Materials provided:
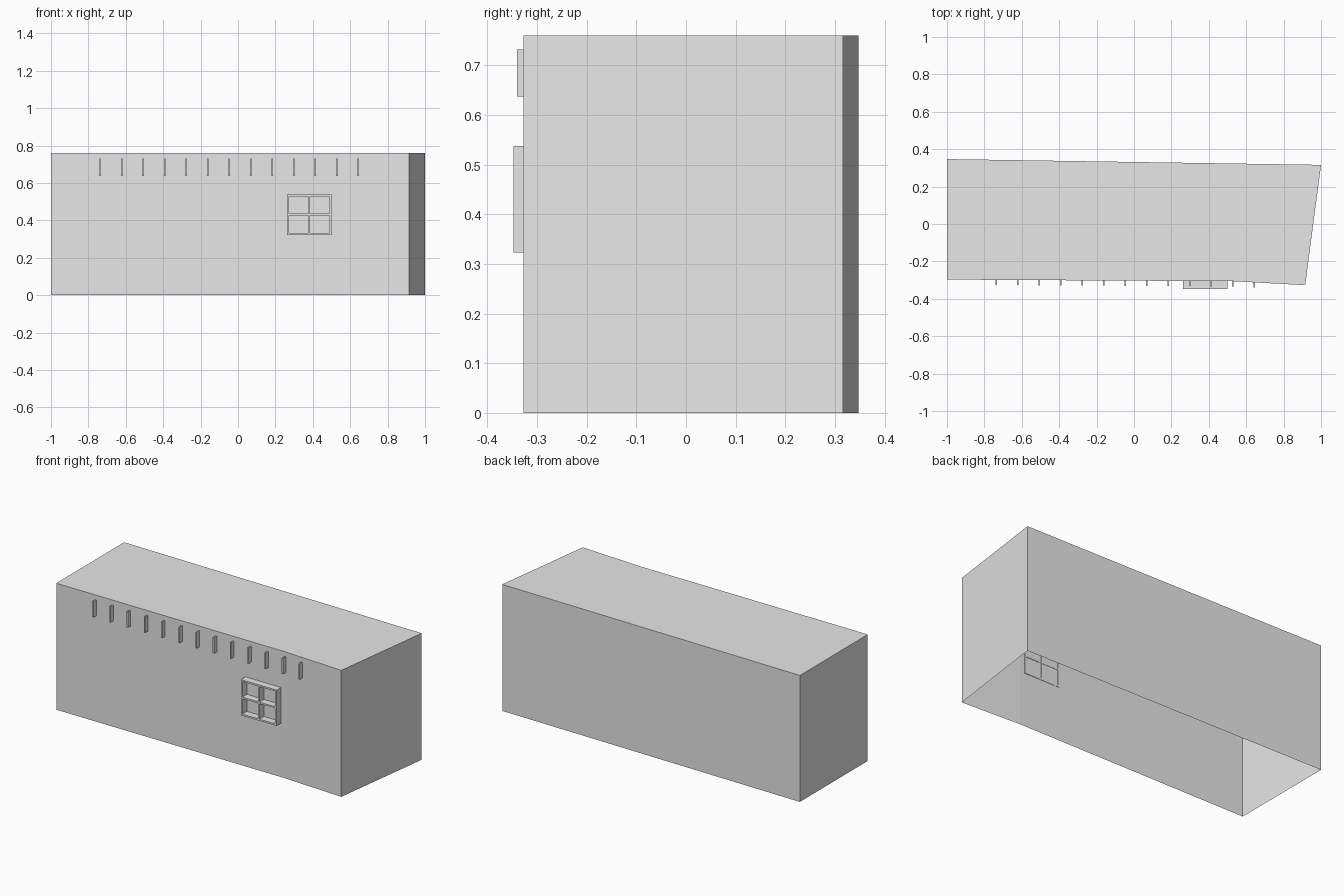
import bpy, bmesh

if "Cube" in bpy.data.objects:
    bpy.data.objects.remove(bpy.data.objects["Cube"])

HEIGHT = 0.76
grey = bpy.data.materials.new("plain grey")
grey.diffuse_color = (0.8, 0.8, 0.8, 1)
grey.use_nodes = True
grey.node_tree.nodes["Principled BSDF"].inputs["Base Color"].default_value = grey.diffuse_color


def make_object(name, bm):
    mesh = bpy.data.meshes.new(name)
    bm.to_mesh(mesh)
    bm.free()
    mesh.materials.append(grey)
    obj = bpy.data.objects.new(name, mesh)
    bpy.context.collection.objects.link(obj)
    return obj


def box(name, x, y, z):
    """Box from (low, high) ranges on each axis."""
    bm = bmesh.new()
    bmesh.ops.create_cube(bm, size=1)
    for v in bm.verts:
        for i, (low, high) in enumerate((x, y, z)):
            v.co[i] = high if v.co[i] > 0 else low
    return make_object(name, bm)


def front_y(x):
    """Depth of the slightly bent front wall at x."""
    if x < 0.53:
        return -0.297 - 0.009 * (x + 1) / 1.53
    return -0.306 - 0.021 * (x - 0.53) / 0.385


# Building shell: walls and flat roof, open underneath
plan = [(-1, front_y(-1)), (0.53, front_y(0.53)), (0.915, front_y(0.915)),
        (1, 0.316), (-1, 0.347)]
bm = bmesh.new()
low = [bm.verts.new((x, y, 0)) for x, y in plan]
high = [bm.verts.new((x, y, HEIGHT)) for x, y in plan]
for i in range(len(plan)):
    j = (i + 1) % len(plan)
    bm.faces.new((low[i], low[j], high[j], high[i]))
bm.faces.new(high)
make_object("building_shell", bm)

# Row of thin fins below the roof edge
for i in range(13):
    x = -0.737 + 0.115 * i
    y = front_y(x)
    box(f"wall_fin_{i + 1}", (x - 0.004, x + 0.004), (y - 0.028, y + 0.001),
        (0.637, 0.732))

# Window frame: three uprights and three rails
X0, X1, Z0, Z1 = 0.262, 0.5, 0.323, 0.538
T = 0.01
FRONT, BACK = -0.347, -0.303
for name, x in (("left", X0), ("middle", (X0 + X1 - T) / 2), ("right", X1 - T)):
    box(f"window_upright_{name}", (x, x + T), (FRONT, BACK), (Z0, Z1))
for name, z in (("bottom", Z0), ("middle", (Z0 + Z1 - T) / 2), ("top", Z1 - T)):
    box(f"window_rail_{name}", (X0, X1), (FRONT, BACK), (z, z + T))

What the task asks: Write the records out again exactly; none of the pictures belong in the copy.

Output of the exercise:
import bpy, bmesh

if "Cube" in bpy.data.objects:
    bpy.data.objects.remove(bpy.data.objects["Cube"])

HEIGHT = 0.76
grey = bpy.data.materials.new("plain grey")
grey.diffuse_color = (0.8, 0.8, 0.8, 1)
grey.use_nodes = True
grey.node_tree.nodes["Principled BSDF"].inputs["Base Color"].default_value = grey.diffuse_color


def make_object(name, bm):
    mesh = bpy.data.meshes.new(name)
    bm.to_mesh(mesh)
    bm.free()
    mesh.materials.append(grey)
    obj = bpy.data.objects.new(name, mesh)
    bpy.context.collection.objects.link(obj)
    return obj


def box(name, x, y, z):
    """Box from (low, high) ranges on each axis."""
    bm = bmesh.new()
    bmesh.ops.create_cube(bm, size=1)
    for v in bm.verts:
        for i, (low, high) in enumerate((x, y, z)):
            v.co[i] = high if v.co[i] > 0 else low
    return make_object(name, bm)


def front_y(x):
    """Depth of the slightly bent front wall at x."""
    if x < 0.53:
        return -0.297 - 0.009 * (x + 1) / 1.53
    return -0.306 - 0.021 * (x - 0.53) / 0.385


# Building shell: walls and flat roof, open underneath
plan = [(-1, front_y(-1)), (0.53, front_y(0.53)), (0.915, front_y(0.915)),
        (1, 0.316), (-1, 0.347)]
bm = bmesh.new()
low = [bm.verts.new((x, y, 0)) for x, y in plan]
high = [bm.verts.new((x, y, HEIGHT)) for x, y in plan]
for i in range(len(plan)):
    j = (i + 1) % len(plan)
    bm.faces.new((low[i], low[j], high[j], high[i]))
bm.faces.new(high)
make_object("building_shell", bm)

# Row of thin fins below the roof edge
for i in range(13):
    x = -0.737 + 0.115 * i
    y = front_y(x)
    box(f"wall_fin_{i + 1}", (x - 0.004, x + 0.004), (y - 0.028, y + 0.001),
        (0.637, 0.732))

# Window frame: three uprights and three rails
X0, X1, Z0, Z1 = 0.262, 0.5, 0.323, 0.538
T = 0.01
FRONT, BACK = -0.347, -0.303
for name, x in (("left", X0), ("middle", (X0 + X1 - T) / 2), ("right", X1 - T)):
    box(f"window_upright_{name}", (x, x + T), (FRONT, BACK), (Z0, Z1))
for name, z in (("bottom", Z0), ("middle", (Z0 + Z1 - T) / 2), ("top", Z1 - T)):
    box(f"window_rail_{name}", (X0, X1), (FRONT, BACK), (z, z + T))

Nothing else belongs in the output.